Updated May 11th, 1:04 p.m. — In a victory for the community and park goers, the New York City Parks Department has quietly reversed their policy of ticketing and fining of musicians within 50 feet of the fountain or monument (such as the Arch, Garibaldi) or 5 feet from benches in Washington Square Park. This new “rule” was first implemented in the fall of last year; once uncovered, it sparked tremendous outcry and negative press. These rules basically set off-limits large swaths of the park (pretty much all performance public space) and restricted musicians from performing as they traditionally always have at Washington Square Park.
Through the diligent work of Community Board 2 which held a public hearing and issued a letter to the Parks Commissioner (proclaiming the rules as “overly restrictive and unnecessary”), New York City Park Advocates, which held a press conference and worked with lawyers Norman Siegel and Ron Kuby and the artists, media coverage, and the community and artists speaking out, this rule is no longer in effect.
Parks Department spokesperson Phil Abramson confirmed, “Busking and entertainers are not subject to the expressive matter vending rule.” He added, “They must still abide by other park rules though such as they cannot block benches or paths, play with amplified sound, etc.”
So, although not technically admitting a reversal in policy, the Parks Department previously had been applying the “expressive matter vending rule” mentioned above – set up primarily to regulate the locations of street artists in public parks – to the musicians performing in WSP. That is no longer the case. At least the city agency was willing to switch course. In addition, all summonses previously issued were dismissed. Yay!
Community Board 2 Chair Brad Hoylman commented, “Community Board 2 held a successful speak-out in December to enlist public support against the practice of ticketing performers in the park. We followed up with a resolution to the Parks Department and have since been informed that they’ve halted the practice. I’m very pleased with this result, but park lovers need to continue to monitor the situation and inform the community board if the summonses start again during the summer months.”
The Villager first reported the story in their October 27th, 2011 issue as musicians and artists at the park reported getting ticketed and fined. A New York Times story on December 4th amplified the matter as other media followed suit and covered the issue. The community and park goers were outraged. Over 100 people spoke at a hearing organized by Community Board 2 on December 19th. Initially, the Parks Department’s position was that the “regulations [were] intended to keep paths clear and allow all park users to move about freely and see monuments and views.”
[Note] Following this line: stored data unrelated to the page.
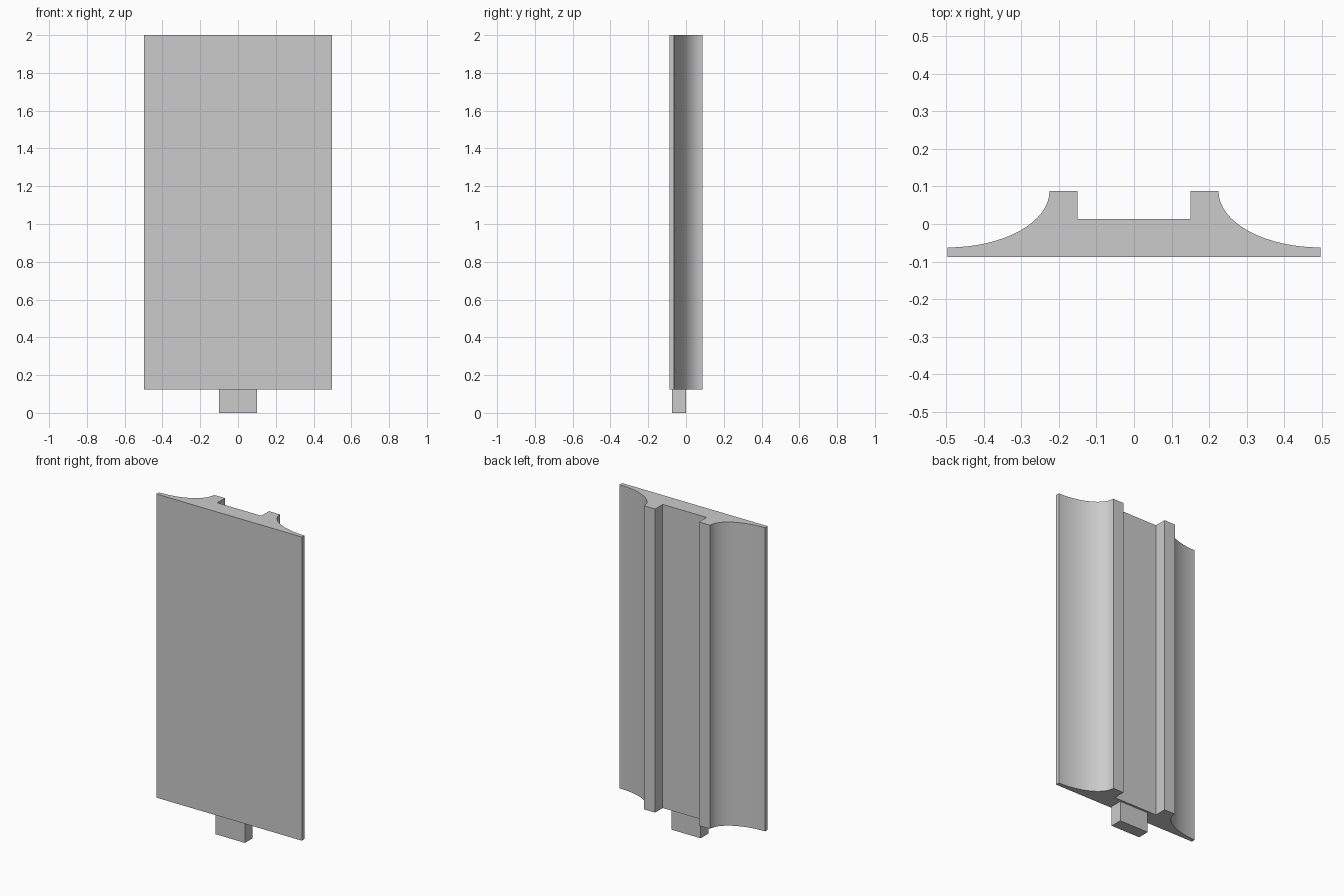
import bpy
import bmesh
from math import cos, sin, pi

cube = bpy.data.objects.get("Cube")
if cube:
    bpy.data.objects.remove(cube, do_unlink=True)

# Plain grey material
grey = bpy.data.materials.new("plain grey")
grey.use_nodes = True
colour = (0.6, 0.6, 0.6, 1)
grey.diffuse_color = colour
grey.node_tree.nodes["Principled BSDF"].inputs["Base Color"].default_value = colour


def extrude_profile(name, points, bottom, top):
    """Extrude a counter-clockwise xy profile upward into a closed solid."""
    bm = bmesh.new()
    face = bm.faces.new([bm.verts.new((x, y, bottom)) for x, y in points])
    result = bmesh.ops.extrude_face_region(bm, geom=[face])
    verts = [v for v in result["geom"] if isinstance(v, bmesh.types.BMVert)]
    bmesh.ops.translate(bm, vec=(0, 0, top - bottom), verts=verts)
    bmesh.ops.recalc_face_normals(bm, faces=bm.faces)
    mesh = bpy.data.meshes.new(name)
    bm.to_mesh(mesh)
    bm.free()
    mesh.materials.append(grey)
    obj = bpy.data.objects.new(name, mesh)
    bpy.context.collection.objects.link(obj)
    bpy.ops.object.select_all(action="DESELECT")
    obj.select_set(True)
    bpy.context.view_layer.objects.active = obj
    bpy.ops.object.shade_smooth_by_angle()
    return obj


# Panel: flat front, concave flanks, two back ribs with a channel between
half_width, front, back = 0.497, -0.0875, 0.0875
rib_outer, rib_inner, channel = 0.225, 0.15, 0.013
steps = 16
half = [(half_width, front)]
for i in range(steps + 1):
    a = i / steps * pi / 2
    half.append((half_width - (half_width - rib_outer) * sin(a),
                 back - 0.15 * cos(a)))
half += [(rib_inner, back), (rib_inner, channel)]
profile = half + [(-x, y) for x, y in reversed(half)]
extrude_profile("panel", profile, 0.125, 2)

# Mounting tab under the panel
extrude_profile("bottom_tab",
                [(-0.1, -0.075), (0.1, -0.075), (0.1, 0), (-0.1, 0)], 0, 0.125)
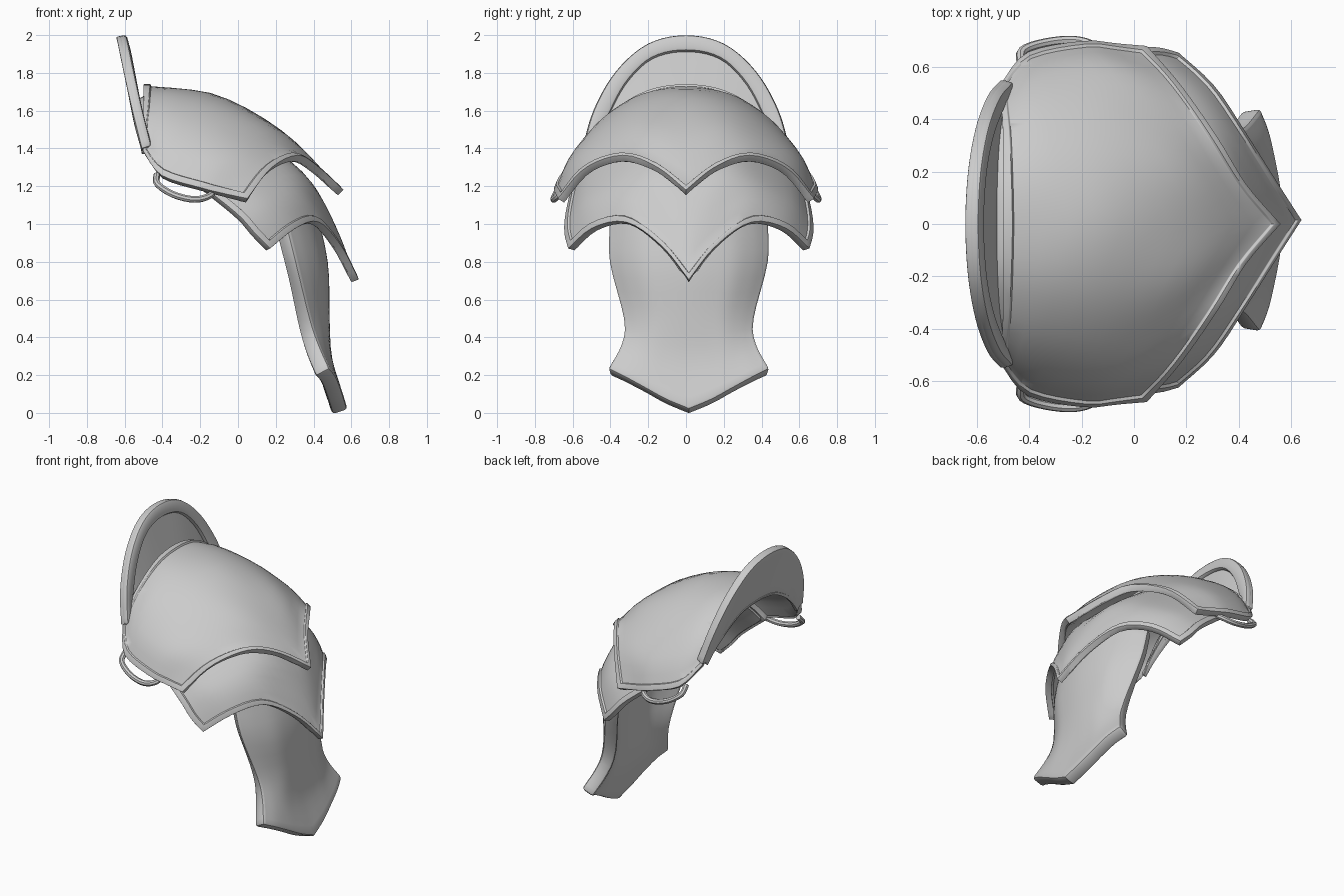
import bpy, bmesh
from mathutils import Vector

if "Cube" in bpy.data.objects:
    bpy.data.objects.remove(bpy.data.objects["Cube"])


def catmull(a, b, c, d, t):
    return 0.5 * (2 * b + (c - a) * t + (2 * a - 5 * b + 4 * c - d) * t * t
                  + (3 * b - a - 3 * c + d) * t ** 3)


def spline(pts, steps, start):
    """Smooth curve through pts; start is the ghost point before the first."""
    p = [start] + pts + [2 * pts[-1] - pts[-2]]
    out = [catmull(*p[i:i + 4], k / n) for i, n in enumerate(steps) for k in range(n)]
    return out + [pts[-1]]


def resample(pts, n, rim):
    """Even spacing by length, with two extra points at each end for a rim step."""
    d = [0]
    for a, b in zip(pts, pts[1:]):
        d.append(d[-1] + (b - a).length)
    total, w = d[-1], rim + 0.006
    marks = [0, rim] + [w + (total - 2 * w) * k / n for k in range(n + 1)] + [total - rim, total]
    out, i = [], 0
    for m in marks:
        while i < len(d) - 2 and d[i + 1] < m:
            i += 1
        out.append(pts[i].lerp(pts[i + 1], min(1, (m - d[i]) / (d[i + 1] - d[i]))))
    return out


def finish(ob, angle=0.6):
    bpy.ops.object.select_all(action='DESELECT')
    ob.select_set(True)
    bpy.context.view_layer.objects.active = ob
    bpy.ops.object.convert(target='MESH')
    bpy.ops.object.shade_smooth_by_angle(angle=angle)


def plate(name, rails, steps, thick, out, rim=0, sharp=0, bevel=0.01, shift=(0, 0, 0)):
    """Loft half rails (centre line to side), mirror in y, add rim and thickness.
    The last 'sharp' rails keep a pointed centre."""
    rows = []
    for i, r in enumerate(rails):
        r = [Vector(p) for p in r]
        ghost = Vector((r[1].x, -r[1].y, r[1].z))
        if i >= len(rails) - sharp:
            ghost = 2 * r[0] - r[1]
        half = spline(r, [5] * (len(r) - 1), ghost)
        rows.append([Vector((p.x, -p.y, p.z)) for p in half[:0:-1]] + half)
    cols = [spline(list(c), steps, 2 * c[0] - c[1]) for c in zip(*rows)]
    if rim:
        cols = [resample(c, 11, rim) for c in cols]
        cols = list(zip(*[resample(list(r), 32, rim) for r in zip(*cols)]))
    bm = bmesh.new()
    grid = [[bm.verts.new(p + Vector(shift)) for p in c] for c in cols]
    for a, b in zip(grid, grid[1:]):
        for j in range(len(a) - 1):
            bm.faces.new((a[j], a[j + 1], b[j + 1], b[j]))
    bm.normal_update()
    if sum(f.normal.dot(Vector(out)) for f in bm.faces) < 0:
        bmesh.ops.reverse_faces(bm, faces=bm.faces[:])
        bm.normal_update()
    if rim:  # sink everything inside the rim
        moves = [(v, v.normal * 0.011) for c in grid[2:-2] for v in c[2:-2]]
        for v, n in moves:
            v.co -= n
    me = bpy.data.meshes.new(name)
    bm.to_mesh(me)
    bm.free()
    ob = bpy.data.objects.new(name, me)
    bpy.context.collection.objects.link(ob)
    m = ob.modifiers.new("thickness", 'SOLIDIFY')
    m.thickness, m.offset = thick, -1
    m = ob.modifiers.new("soft_edges", 'BEVEL')
    m.width, m.segments, m.limit_method, m.angle_limit = bevel, 2, 'ANGLE', 1.2
    finish(ob)


# Shoulder cap
plate("shoulder_cap", [
    [(-.50, 0, 1.74), (-.50, .17, 1.715), (-.50, .33, 1.635), (-.505, .45, 1.53), (-.505, .54, 1.39)],
    [(-.38, 0, 1.735), (-.38, .22, 1.705), (-.39, .42, 1.595), (-.40, .57, 1.43), (-.41, .655, 1.26)],
    [(-.08, 0, 1.685), (-.10, .24, 1.645), (-.13, .45, 1.53), (-.16, .62, 1.365), (-.19, .70, 1.19)],
    [(.27, 0, 1.48), (.20, .21, 1.51), (.10, .41, 1.46), (.01, .59, 1.345), (-.07, .69, 1.16)],
    [(.56, 0, 1.18), (.43, .15, 1.30), (.32, .33, 1.365), (.18, .53, 1.30), (.05, .68, 1.135)],
], [3, 5, 5, 4], 0.042, (.4, 0, 1), rim=0.036, sharp=1)

# Lower shoulder lame, tucked under the cap
plate("shoulder_lame", [
    [(-.02, 0, 1.58), (-.05, .22, 1.55), (-.10, .42, 1.43), (-.15, .56, 1.30), (-.20, .62, 1.21)],
    [(.36, 0, 1.27), (.32, .20, 1.30), (.24, .38, 1.25), (.12, .56, 1.15), (0, .655, 1.05)],
    [(.52, 0, 1.01), (.45, .17, 1.10), (.36, .36, 1.135), (.23, .54, 1.07), (.09, .66, .95)],
    [(.64, 0, .705), (.55, .14, .88), (.43, .33, 1.01), (.31, .51, .98), (.17, .64, .87)],
], [6, 4, 4], 0.042, (1, 0, .6), rim=0.036, sharp=1, shift=(0, .015, 0))

# Upper arm guard
plate("arm_guard", [
    [(.40, 0, 1.14), (.39, .13, 1.13), (.36, .24, 1.11), (.31, .34, 1.08), (.25, .425, 1.02)],
    [(.475, 0, .80), (.465, .13, .80), (.44, .24, .79), (.38, .34, .79), (.305, .425, .80)],
    [(.485, 0, .50), (.48, .10, .50), (.465, .19, .50), (.43, .27, .50), (.38, .35, .50)],
    [(.50, 0, .28), (.498, .10, .29), (.49, .20, .31), (.465, .28, .34), (.425, .36, .37)],
    [(.58, 0, .02), (.565, .12, .07), (.545, .23, .13), (.52, .34, .19), (.485, .43, .235)],
], [4, 4, 3, 4], 0.085, (1, 0, 0), sharp=1, bevel=0.024, shift=(0, .015, 0))

# Neck guard: full back panel, raised front rim, lip curling in to the cap
edge = [(-.645, 0, 1.99), (-.635, .20, 1.945), (-.605, .37, 1.80), (-.56, .49, 1.60), (-.51, .55, 1.40)]
inner = [(-.622, 0, 1.905), (-.612, .18, 1.865), (-.587, .32, 1.73), (-.55, .43, 1.53), (-.51, .51, 1.39)]
base = [(-.545, 0, 1.63), (-.542, .17, 1.61), (-.535, .31, 1.54), (-.52, .42, 1.45), (-.51, .49, 1.37)]
lip = [(-.49, 0, 1.66), (-.49, .17, 1.64), (-.49, .31, 1.56), (-.49, .42, 1.46), (-.49, .485, 1.37)]
plate("neck_guard_rim", [edge, inner], [2], 0.052, (-1, 0, 0), bevel=0.018, shift=(.004, 0, 0))
plate("neck_guard_panel", [edge, inner, base], [2, 4], 0.03, (-1, 0, 0), bevel=0.008)
plate("neck_guard_lip", [base, lip], [2], 0.02, (0, 0, -1), bevel=0.002)

# Strap loops under both sides of the cap
for side, sy in (("front", -1), ("back", 1)):
    cu = bpy.data.curves.new(side + "_strap_loop", 'CURVE')
    cu.dimensions, cu.bevel_depth, cu.bevel_resolution = '3D', 0.018, 2
    cu.use_fill_caps = True
    pts = spline([Vector(p) for p in [(-.43, .61, 1.26), (-.425, .66, 1.21), (-.34, .69, 1.155),
                                      (-.23, .70, 1.13), (-.15, .675, 1.15), (-.13, .62, 1.19)]],
                 [4] * 5, Vector((-.43, .56, 1.3)))
    sp = cu.splines.new('POLY')
    sp.points.add(len(pts) - 1)
    for q, p in zip(sp.points, pts):
        q.co = (p.x, p.y * sy, p.z, 1)
    loop = bpy.data.objects.new(side + "_strap_loop", cu)
    bpy.context.collection.objects.link(loop)
    finish(loop)
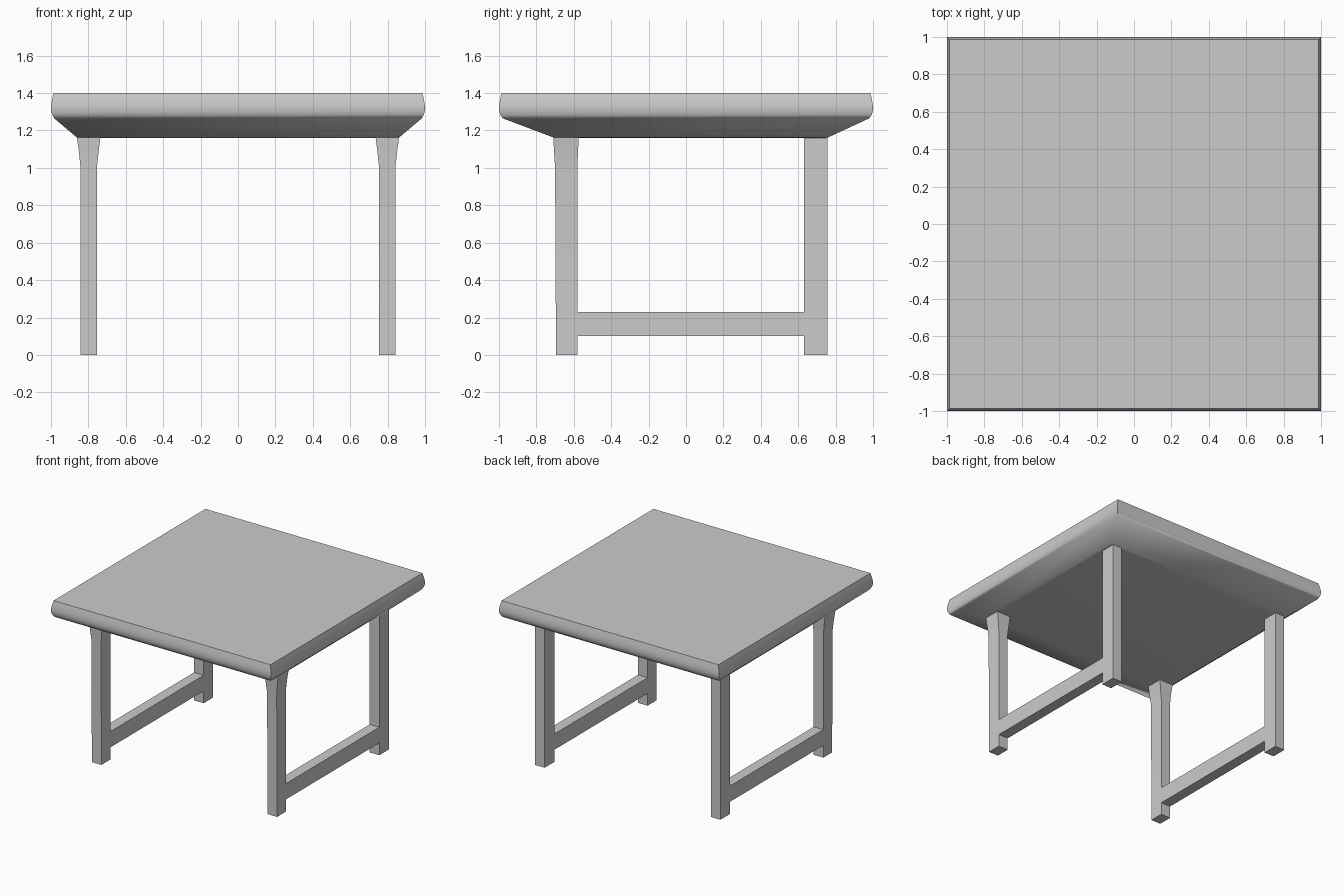
import bpy, bmesh, math

if "Cube" in bpy.data.objects:
    bpy.data.objects.remove(bpy.data.objects["Cube"])


def loft(name, rings, smooth_angle=None):
    """Stack rectangular rings (z, x0, x1, y0, y1) into a closed solid."""
    bm = bmesh.new()
    loops = []
    for z, x0, x1, y0, y1 in rings:
        loops.append([bm.verts.new(p) for p in
                      ((x0, y0, z), (x1, y0, z), (x1, y1, z), (x0, y1, z))])
    for a, b in zip(loops, loops[1:]):
        for i in range(4):
            j = (i + 1) % 4
            bm.faces.new((a[i], a[j], b[j], b[i]))
    bm.faces.new(loops[0][::-1])
    bm.faces.new(loops[-1])
    bmesh.ops.recalc_face_normals(bm, faces=bm.faces)
    mesh = bpy.data.meshes.new(name)
    bm.to_mesh(mesh)
    bm.free()
    obj = bpy.data.objects.new(name, mesh)
    bpy.context.collection.objects.link(obj)
    if smooth_angle:
        bpy.ops.object.select_all(action='DESELECT')
        obj.select_set(True)
        bpy.context.view_layer.objects.active = obj
        bpy.ops.object.shade_smooth_by_angle(angle=math.radians(smooth_angle))
    return obj


# Table top: flat underside, sloping flanks, rounded rim
flank = [(1.16, 0.84, -0.69, 0.74), (1.163, 0.862, -0.71, 0.76),
         (1.265, 0.983, -0.98, 0.98)]
rim = [(z, r, -r, r) for z, r in
       ((1.285, 0.993), (1.305, 0.999), (1.33, 1.0), (1.365, 0.994), (1.40, 0.986))]
loft("table_top", [(z, -x, x, y0, y1) for z, x, y0, y1 in flank + rim], 50)

for side, s in (("left", -1), ("right", 1)):
    def span(inner, outer):
        return sorted((s * inner, s * outer))

    # Front leg, flaring out under the top
    loft(f"front_leg_{side}", [
        (0.0, *span(0.755, 0.842), -0.695, -0.58),
        (1.0, *span(0.755, 0.842), -0.70, -0.58),
        (1.08, *span(0.746, 0.85), -0.705, -0.578),
        (1.17, *span(0.735, 0.862), -0.71, -0.573)], 30)

    # Straight back leg
    loft(f"back_leg_{side}", [
        (0.0, *span(0.755, 0.842), 0.632, 0.756),
        (1.17, *span(0.755, 0.842), 0.632, 0.756)])

    # Low stretcher joining the legs
    loft(f"stretcher_{side}", [
        (0.10, *span(0.755, 0.842), -0.58, 0.632),
        (0.23, *span(0.755, 0.842), -0.58, 0.632)])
The impromptu performances by buskers, musicians and entertainers – in which you never quite know what you will experience – have always been considered part of the core experience of visiting Washington Square. And now thankfully they can continue.
Previously at WSP Blog:
Performance Crackdown at the Park — Parks Commissioner Says Bob Dylan Could Still Play At WSP; With New Rules, Is that Even True?” Dec. 6, 2011 (includes links to media coverage at the time)
The Villager, Musicians are Told to Keep Their Distance — from fountain, seats! October 27, 2011
New York Times, City Cracking Down on Performers in Washington Square Park December 4, 2011